**Description of the task**. Set down all of the entries word for word, omitting the images they contain.

(Data for this task begins)

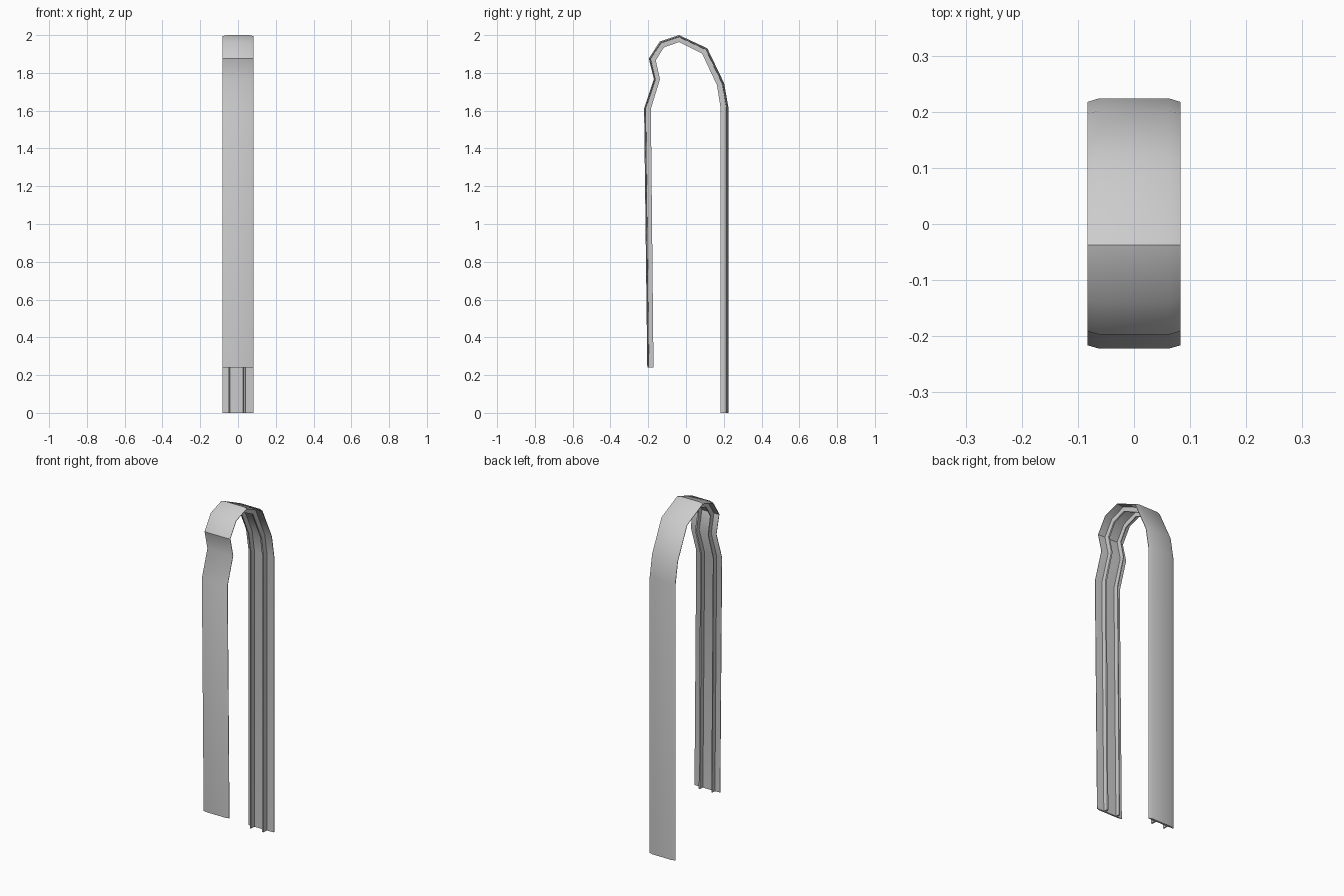
import bpy, bmesh, math

if "Cube" in bpy.data.objects:
    bpy.data.objects.remove(bpy.data.objects["Cube"])

# Side profile (y, z): outer line and matching inner line of the bent strip
outer = [(.224, 0), (.224, 1.62), (.202, 1.745), (.113, 1.93), (-.037, 2.0),
         (-.138, 1.967), (-.197, 1.877), (-.170, 1.766), (-.222, 1.612), (-.205, .24)]
inner = [(.183, 0), (.183, 1.615), (.164, 1.735), (.085, 1.903), (-.037, 1.963),
         (-.117, 1.935), (-.160, 1.866), (-.138, 1.766), (-.186, 1.610), (-.172, .24)]


def sweep(name, section):
    """Sweep a section of (x, depth) along the bend; depth 0 = outer, 1 = inner."""
    bm = bmesh.new()
    rings = []
    for (oy, oz), (iy, iz) in zip(outer, inner):
        rings.append([bm.verts.new((x, oy + (iy - oy) * d, oz + (iz - oz) * d))
                      for x, d in section])
    n = len(section)
    for a, b in zip(rings, rings[1:]):
        for i in range(n):
            j = (i + 1) % n
            bm.faces.new((a[i], a[j], b[j], b[i]))
    bm.faces.new(rings[0])
    bm.faces.new(rings[-1][::-1])
    bmesh.ops.recalc_face_normals(bm, faces=bm.faces)
    mesh = bpy.data.meshes.new(name)
    bm.to_mesh(mesh)
    bm.free()
    obj = bpy.data.objects.new(name, mesh)
    bpy.context.collection.objects.link(obj)
    bpy.ops.object.select_all(action='DESELECT')
    obj.select_set(True)
    bpy.context.view_layer.objects.active = obj
    bpy.ops.object.shade_smooth_by_angle(angle=math.radians(40))
    return obj


# Thin clip band with bevelled edges, and two narrow ribs on its inner face
sweep("clip_band", [(-.083, .16), (-.062, 0), (.062, 0), (.083, .16),
                    (.083, .24), (.062, .28), (-.062, .28), (-.083, .24)])
for name, x0, x1 in (("left_rib", -.051, -.042), ("right_rib", .027, .040)):
    sweep(name, [(x0, .2), (x1, .2), (x1 - .002, 1), (x0 + .002, 1)])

(Data for this task ends)

**Answer for this exercise**.
import bpy, bmesh, math

if "Cube" in bpy.data.objects:
    bpy.data.objects.remove(bpy.data.objects["Cube"])

# Side profile (y, z): outer line and matching inner line of the bent strip
outer = [(.224, 0), (.224, 1.62), (.202, 1.745), (.113, 1.93), (-.037, 2.0),
         (-.138, 1.967), (-.197, 1.877), (-.170, 1.766), (-.222, 1.612), (-.205, .24)]
inner = [(.183, 0), (.183, 1.615), (.164, 1.735), (.085, 1.903), (-.037, 1.963),
         (-.117, 1.935), (-.160, 1.866), (-.138, 1.766), (-.186, 1.610), (-.172, .24)]


def sweep(name, section):
    """Sweep a section of (x, depth) along the bend; depth 0 = outer, 1 = inner."""
    bm = bmesh.new()
    rings = []
    for (oy, oz), (iy, iz) in zip(outer, inner):
        rings.append([bm.verts.new((x, oy + (iy - oy) * d, oz + (iz - oz) * d))
                      for x, d in section])
    n = len(section)
    for a, b in zip(rings, rings[1:]):
        for i in range(n):
            j = (i + 1) % n
            bm.faces.new((a[i], a[j], b[j], b[i]))
    bm.faces.new(rings[0])
    bm.faces.new(rings[-1][::-1])
    bmesh.ops.recalc_face_normals(bm, faces=bm.faces)
    mesh = bpy.data.meshes.new(name)
    bm.to_mesh(mesh)
    bm.free()
    obj = bpy.data.objects.new(name, mesh)
    bpy.context.collection.objects.link(obj)
    bpy.ops.object.select_all(action='DESELECT')
    obj.select_set(True)
    bpy.context.view_layer.objects.active = obj
    bpy.ops.object.shade_smooth_by_angle(angle=math.radians(40))
    return obj


# Thin clip band with bevelled edges, and two narrow ribs on its inner face
sweep("clip_band", [(-.083, .16), (-.062, 0), (.062, 0), (.083, .16),
                    (.083, .24), (.062, .28), (-.062, .28), (-.083, .24)])
for name, x0, x1 in (("left_rib", -.051, -.042), ("right_rib", .027, .040)):
    sweep(name, [(x0, .2), (x1, .2), (x1 - .002, 1), (x0 + .002, 1)])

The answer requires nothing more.